- Task goal
Where in the data below does the word "verts" appear? Copy each line that holds it.

- Data to examine
━━━━━━━━━━

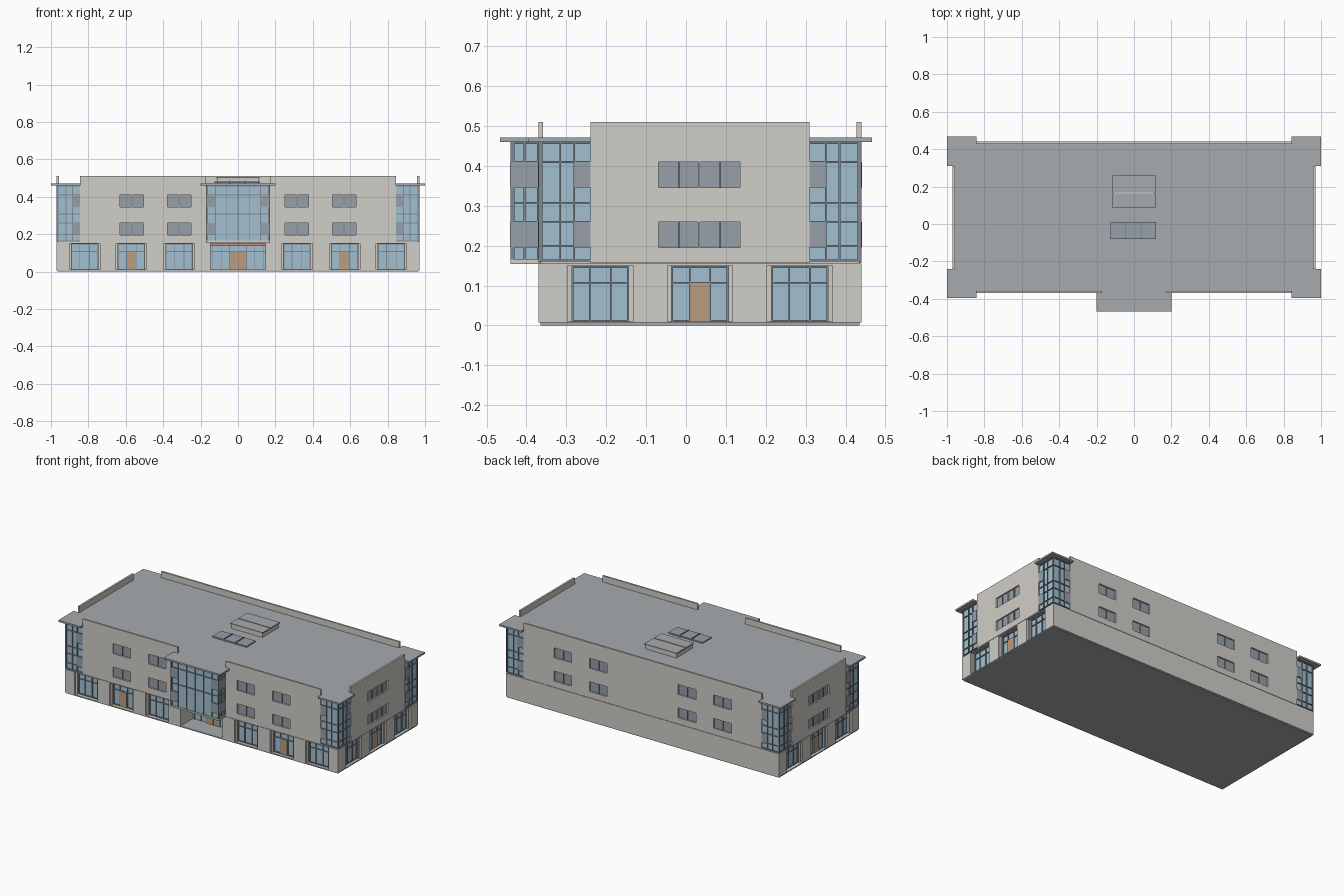
import bpy, bmesh

if "Cube" in bpy.data.objects:
    bpy.data.objects.remove(bpy.data.objects["Cube"])


def material(name, rgb):
    m = bpy.data.materials.new(name)
    m.diffuse_color = (*rgb, 1)
    m.use_nodes = True
    m.node_tree.nodes["Principled BSDF"].inputs["Base Color"].default_value = m.diffuse_color
    return m


WALL = material("plaster", (0.64, 0.62, 0.58))
ROOF = material("roofing", (0.39, 0.41, 0.43))
GLASS = material("blue_glass", (0.36, 0.53, 0.64))
PANE = material("grey_glass", (0.31, 0.35, 0.40))
FRAME = material("dark_frame", (0.22, 0.25, 0.28))
WOOD = material("wood", (0.49, 0.34, 0.21))
LINTEL = material("terracotta", (0.60, 0.27, 0.20))

X, YF, YB = 0.97, -0.37, 0.44          # wall faces
FLOOR, EAVES, TOP = 0.16, 0.46, 0.51
SIDES = {
    "front": lambda u, d, z: (u, YF - d, z),
    "back": lambda u, d, z: (u, YB + d, z),
    "right": lambda u, d, z: (X + d, u, z),
    "left": lambda u, d, z: (-X - d, u, z),
    "bay": lambda u, d, z: (u, -0.44 - d, z),
    "bay_right": lambda u, d, z: (0.17 + d, u, z),
    "bay_left": lambda u, d, z: (-0.17 - d, u, z),
    "entry": lambda u, d, z: (u, -0.22 - d, z),
}


def finish(name, bm, mat):
    bmesh.ops.recalc_face_normals(bm, faces=bm.faces)
    me = bpy.data.meshes.new(name)
    bm.to_mesh(me)
    bm.free()
    me.materials.append(mat)
    ob = bpy.data.objects.new(name, me)
    bpy.context.collection.objects.link(ob)
    return ob


def boxes(name, items, mat):
    """Each item is a pair of opposite corners."""
    bm = bmesh.new()
    for a, b in items:
        vs = bmesh.ops.create_cube(bm, size=1)["verts"]
        for v in vs:
            v.co = [(p + q) / 2 + c * abs(q - p) for p, q, c in zip(a, b, v.co)]
    return finish(name, bm, mat)


def panel(side, u0, u1, z0, z1, d0, d1):
    f = SIDES[side]
    return f(u0, d0, z0), f(u1, d1, z1)


def wall(name, side, u0, u1, z0, z1, d0, d1, holes):
    """Wall slab with rectangular holes (ua, ub, za, zb)."""
    f = SIDES[side]
    us = sorted({u0, u1, *[h[0] for h in holes], *[h[1] for h in holes]})
    zs = sorted({z0, z1, *[h[2] for h in holes], *[h[3] for h in holes]})
    bm = bmesh.new()
    for a, b in zip(us, us[1:]):
        for c, e in zip(zs, zs[1:]):
            mu, mz = (a + b) / 2, (c + e) / 2
            if any(h[0] < mu < h[1] and h[2] < mz < h[3] for h in holes):
                continue
            bm.faces.new([bm.verts.new(f(u, d0, z)) for u, z in ((a, c), (b, c), (b, e), (a, e))])
    bmesh.ops.remove_doubles(bm, verts=bm.verts, dist=1e-5)
    ext = bmesh.ops.extrude_face_region(bm, geom=bm.faces[:], use_keep_orig=True)
    shift = [q - p for p, q in zip(f(0, d0, 0), f(0, d1, 0))]
    bmesh.ops.translate(bm, vec=shift, verts=[g for g in ext["geom"] if isinstance(g, bmesh.types.BMVert)])
    return finish(name, bm, WALL)


def glazing(name, side, u0, u1, z0, z1, d, verticals, horizontals):
    """Glass sheet with thin bars standing 6 mm proud of it."""
    boxes(name + "_glass", [panel(side, u0, u1, z0, z1, d - 0.012, d - 0.006)], GLASS)
    w = 0.002
    bars = [panel(side, u - w, u + w, z0, z1, d - 0.01, d) for u in verticals]
    bars += [panel(side, u0, u1, z - w, z + w, d - 0.01, d) for z in horizontals]
    boxes(name + "_bars", bars, FRAME)


# Base plate and upper floor slab
boxes("base_plate", [((-0.965, -0.365, 0), (0.965, 0.435, 0.01))], ROOF)
boxes("floor_slab", [((-0.965, -0.365, 0.15), (0.965, 0.435, FLOOR)),
                     ((-0.172, -0.44, 0.154), (0.172, -0.36, 0.165))], WALL)

# Ground floor: walls, stepped reveals, shop windows and doors
SHOPS = {"front": ([-0.82, -0.57, -0.315, 0.315, 0.57, 0.82], [-0.57, 0.57], -X, X),
         "right": ([-0.215, 0.035, 0.285], [0.035], YF, YB),
         "left": ([-0.215, 0.035, 0.285], [0.035], YF, YB)}
for side, (centres, doors, u0, u1) in SHOPS.items():
    entry = [(-0.148, 0.148, 0.01, 0.15)] if side == "front" else []
    wall(side + "_ground_wall", side, u0, u1, 0.007, 0.155, 0, -0.015,
         [(c - 0.082, c + 0.082, 0.01, 0.151) for c in centres] + entry)
    wall(side + "_reveals", side, u0 + 0.016, u1 - 0.016, 0.007, 0.152, -0.012, -0.03,
         [(c - 0.071, c + 0.071, 0.01, 0.148) for c in centres] + entry)
    for i, c in enumerate(centres):
        glazing(f"{side}_shop_{i}", side, c - 0.075, c + 0.075, 0.008, 0.15, -0.022,
                [c - 0.069, c - 0.026, c + 0.026, c + 0.069], [0.012, 0.107, 0.146])
    boxes(side + "_doors", [panel(side, c - 0.024, c + 0.024, 0.008, 0.106, -0.03, -0.021)
                            for c in doors], WOOD)
boxes("back_ground_wall", [((-X, YB - 0.015, 0.007), (X, YB, 0.155))], WALL)

# Recessed main entrance
boxes("entrance_side_walls", [((s * 0.148, YF + 0.002, 0.008), (s * 0.162, -0.24, 0.152)) for s in (-1, 1)], WALL)
glazing("entrance", "entry", -0.15, 0.15, 0.008, 0.152, 0.03,
        [-0.135, -0.09, -0.046, 0.046, 0.09, 0.135], [0.107])
boxes("entrance_doors", [panel("entry", min(s * 0.001, s * 0.044), max(s * 0.001, s * 0.044),
                               0.01, 0.106, 0.02, 0.032) for s in (-1, 1)], WOOD)
boxes("entrance_lintel", [panel("entry", -0.148, 0.148, 0.138, 0.15, 0.02, 0.04)], LINTEL)

# Upper walls with parapets and two rows of windows
LONG = [-0.567, -0.315, 0.315, 0.567]
UPPER = [("front", -0.845, -0.17, LONG[:2], 0.063), ("front", 0.17, 0.845, LONG[2:], 0.063),
         ("back", -0.845, 0.845, LONG, 0.063),
         ("right", -0.24, 0.31, [-0.0185, 0.0855], 0.05), ("left", -0.24, 0.31, [-0.0185, 0.0855], 0.05)]
ROWS = [(0.196, 0.26), (0.346, 0.41)]
for n, (side, u0, u1, centres, hw) in enumerate(UPPER):
    holes = [(c - hw, c + hw, za, zb) for c in centres for za, zb in ROWS]
    wall(f"{side}_upper_wall_{n}", side, u0, u1, 0.157, TOP, 0, -0.012, holes)
    boxes(f"{side}_window_panes_{n}", [panel(side, a, b, c, e, -0.014, -0.009) for a, b, c, e in holes], PANE)
    boxes(f"{side}_window_bars_{n}", [panel(side, (a + b) / 2 - 0.002, (a + b) / 2 + 0.002, c, e, -0.012, -0.004)
                                      for a, b, c, e in holes], FRAME)

# Glazed corners: u runs from the solid wall outwards to the building corner
LEVELS = [0.163, 0.2, 0.26, 0.308, 0.41, 0.457]
CORNERS = [(s, k * 0.845, k * X) for s in ("front", "back") for k in (-1, 1)]
CORNERS += [(s, a, b) for s in ("right", "left") for a, b in ((-0.24, YF), (0.31, YB))]
for n, (side, a, b) in enumerate(CORNERS):
    k = 1 if b > a else -1
    glazing(f"{side}_corner_{n}", side, a, b - k * 0.006, FLOOR, EAVES, 0,
            [a + k * 0.04, a + k * 0.075, b - k * 0.003], LEVELS)
    boxes(f"{side}_corner_panes_{n}", [panel(side, a, a + k * 0.04, za, zb, -0.01, 0.001) for za, zb in ROWS], PANE)

# Projecting centre bay
glazing("bay_front", "bay", -0.166, 0.166, FLOOR, EAVES, 0,
        [-0.168, -0.12, -0.06, 0, 0.06, 0.12, 0.168], [0.163, 0.308, 0.41, 0.457])
boxes("bay_front_panes", [panel("bay", min(s * 0.12, s * 0.172), max(s * 0.12, s * 0.172), za, zb, -0.01, 0.001)
                          for s in (-1, 1) for za, zb in ROWS], PANE)
for side in ("bay_right", "bay_left"):
    glazing(side, side, -0.434, -0.36, FLOOR, EAVES, 0, [-0.437, -0.405, -0.372], LEVELS)
    boxes(side + "_panes", [panel(side, -0.441, -0.37, za, zb, -0.01, 0.002) for za, zb in ROWS], PANE)

# Roof deck with overhangs at the corners and the bay
half = [(0.2, -0.467), (0.2, -0.361), (0.843, -0.361), (0.843, -0.395), (1, -0.395), (1, -0.24), (0.961, -0.24),
        (0.961, 0.31), (1, 0.31), (1, 0.467), (0.843, 0.467), (0.843, 0.431)]
bm = bmesh.new()
face = bm.faces.new([bm.verts.new((x, y, EAVES)) for x, y in half + [(-x, y) for x, y in reversed(half)]])
ext = bmesh.ops.extrude_face_region(bm, geom=[face], use_keep_orig=True)
bmesh.ops.translate(bm, vec=(0, 0, 0.011), verts=[g for g in ext["geom"] if isinstance(g, bmesh.types.BMVert)])
finish("roof_deck", bm, ROOF)

# Rooftop hatch box and flat skylight
boxes("roof_hatch", [((-0.11, 0.09, 0.47), (0.11, 0.255, 0.498))], WALL)
boxes("roof_hatch_lids", [((-0.115, 0.085, 0.498), (0.115, 0.162, 0.505)),
                          ((-0.115, 0.168, 0.498), (0.115, 0.26, 0.505))], ROOF)
boxes("skylight_panes", [((a, -0.08, 0.474), (a + 0.078, 0.01, 0.482)) for a in (-0.125, -0.043, 0.039)], PANE)
boxes("skylight_bars", [((x - 0.003, -0.08, 0.47), (x + 0.003, 0.01, 0.486)) for x in (-0.045, 0.037)], FRAME)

━━━━━━━━━━

- Your solution
        vs = bmesh.ops.create_cube(bm, size=1)["verts"]
            bm.faces.new([bm.verts.new(f(u, d0, z)) for u, z in ((a, c), (b, c), (b, e), (a, e))])
    bmesh.ops.remove_doubles(bm, verts=bm.verts, dist=1e-5)
    bmesh.ops.translate(bm, vec=shift, verts=[g for g in ext["geom"] if isinstance(g, bmesh.types.BMVert)])
face = bm.faces.new([bm.verts.new((x, y, EAVES)) for x, y in half + [(-x, y) for x, y in reversed(half)]])
bmesh.ops.translate(bm, vec=(0, 0, 0.011), verts=[g for g in ext["geom"] if isinstance(g, bmesh.types.BMVert)])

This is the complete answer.